## REQUIRED WORK
Every record must be restated exactly. Drop the images.

## DATASET

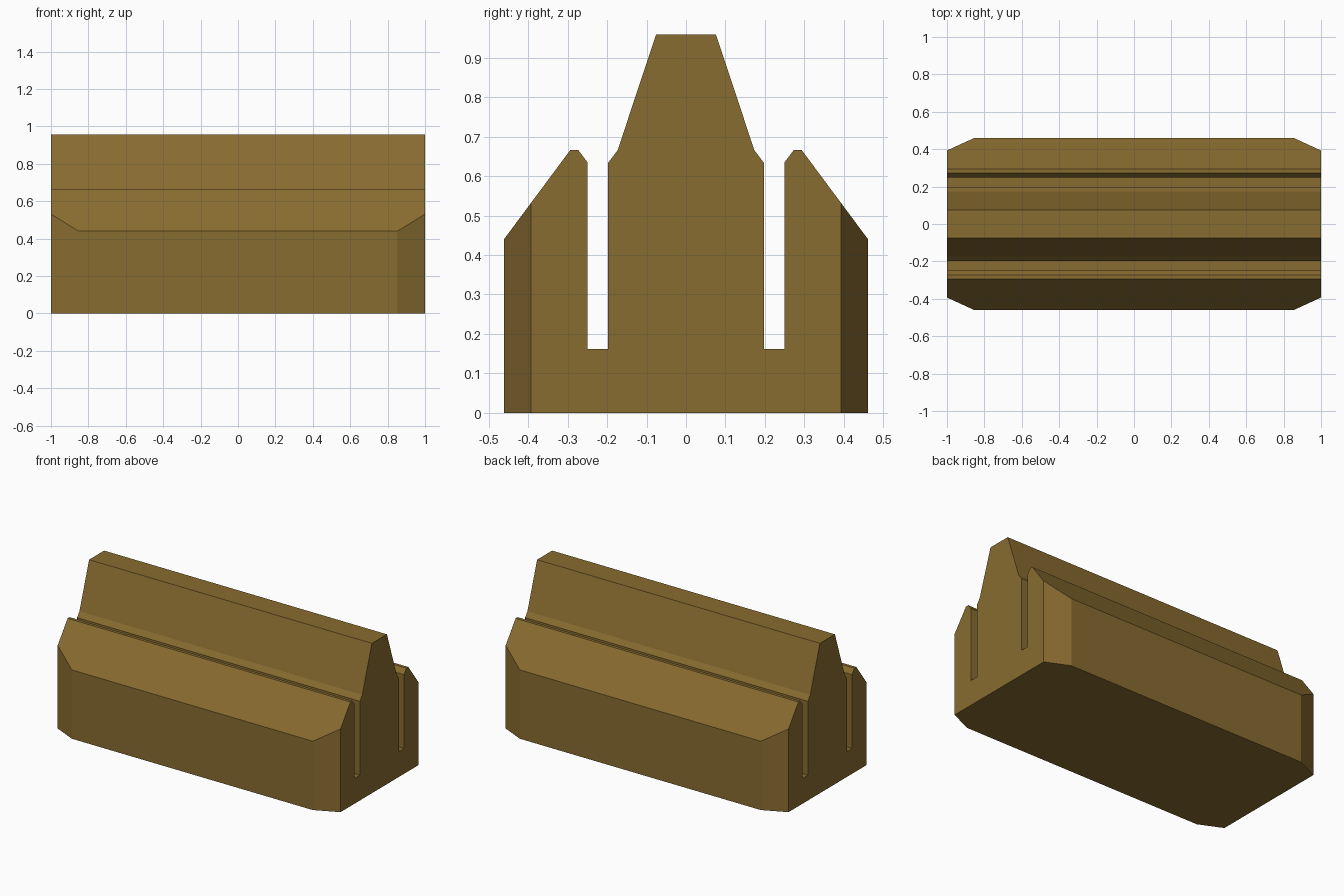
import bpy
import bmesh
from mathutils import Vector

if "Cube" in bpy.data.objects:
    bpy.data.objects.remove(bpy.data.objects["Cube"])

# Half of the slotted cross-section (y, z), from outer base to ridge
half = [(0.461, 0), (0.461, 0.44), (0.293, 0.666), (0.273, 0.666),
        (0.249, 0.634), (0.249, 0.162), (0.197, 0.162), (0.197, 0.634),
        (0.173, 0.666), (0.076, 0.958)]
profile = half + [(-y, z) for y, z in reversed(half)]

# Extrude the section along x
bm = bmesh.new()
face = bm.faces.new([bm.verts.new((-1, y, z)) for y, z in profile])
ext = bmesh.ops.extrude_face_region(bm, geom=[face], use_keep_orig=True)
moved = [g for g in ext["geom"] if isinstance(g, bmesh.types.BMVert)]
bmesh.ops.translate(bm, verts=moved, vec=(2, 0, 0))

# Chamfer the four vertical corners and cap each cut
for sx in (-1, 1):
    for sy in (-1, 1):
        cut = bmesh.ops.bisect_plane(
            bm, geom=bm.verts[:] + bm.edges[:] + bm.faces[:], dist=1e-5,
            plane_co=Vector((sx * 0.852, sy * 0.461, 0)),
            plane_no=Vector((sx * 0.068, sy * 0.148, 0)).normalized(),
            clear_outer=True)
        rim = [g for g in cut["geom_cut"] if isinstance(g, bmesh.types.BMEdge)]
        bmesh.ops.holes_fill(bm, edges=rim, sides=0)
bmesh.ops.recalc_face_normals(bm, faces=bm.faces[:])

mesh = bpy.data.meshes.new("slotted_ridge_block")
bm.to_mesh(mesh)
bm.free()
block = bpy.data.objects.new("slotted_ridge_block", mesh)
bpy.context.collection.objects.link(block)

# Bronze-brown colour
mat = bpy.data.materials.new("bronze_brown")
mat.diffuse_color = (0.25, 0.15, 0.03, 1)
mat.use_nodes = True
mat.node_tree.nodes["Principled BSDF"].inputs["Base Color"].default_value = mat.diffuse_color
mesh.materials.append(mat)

## OUTPUT
import bpy
import bmesh
from mathutils import Vector

if "Cube" in bpy.data.objects:
    bpy.data.objects.remove(bpy.data.objects["Cube"])

# Half of the slotted cross-section (y, z), from outer base to ridge
half = [(0.461, 0), (0.461, 0.44), (0.293, 0.666), (0.273, 0.666),
        (0.249, 0.634), (0.249, 0.162), (0.197, 0.162), (0.197, 0.634),
        (0.173, 0.666), (0.076, 0.958)]
profile = half + [(-y, z) for y, z in reversed(half)]

# Extrude the section along x
bm = bmesh.new()
face = bm.faces.new([bm.verts.new((-1, y, z)) for y, z in profile])
ext = bmesh.ops.extrude_face_region(bm, geom=[face], use_keep_orig=True)
moved = [g for g in ext["geom"] if isinstance(g, bmesh.types.BMVert)]
bmesh.ops.translate(bm, verts=moved, vec=(2, 0, 0))

# Chamfer the four vertical corners and cap each cut
for sx in (-1, 1):
    for sy in (-1, 1):
        cut = bmesh.ops.bisect_plane(
            bm, geom=bm.verts[:] + bm.edges[:] + bm.faces[:], dist=1e-5,
            plane_co=Vector((sx * 0.852, sy * 0.461, 0)),
            plane_no=Vector((sx * 0.068, sy * 0.148, 0)).normalized(),
            clear_outer=True)
        rim = [g for g in cut["geom_cut"] if isinstance(g, bmesh.types.BMEdge)]
        bmesh.ops.holes_fill(bm, edges=rim, sides=0)
bmesh.ops.recalc_face_normals(bm, faces=bm.faces[:])

mesh = bpy.data.meshes.new("slotted_ridge_block")
bm.to_mesh(mesh)
bm.free()
block = bpy.data.objects.new("slotted_ridge_block", mesh)
bpy.context.collection.objects.link(block)

# Bronze-brown colour
mat = bpy.data.materials.new("bronze_brown")
mat.diffuse_color = (0.25, 0.15, 0.03, 1)
mat.use_nodes = True
mat.node_tree.nodes["Principled BSDF"].inputs["Base Color"].default_value = mat.diffuse_color
mesh.materials.append(mat)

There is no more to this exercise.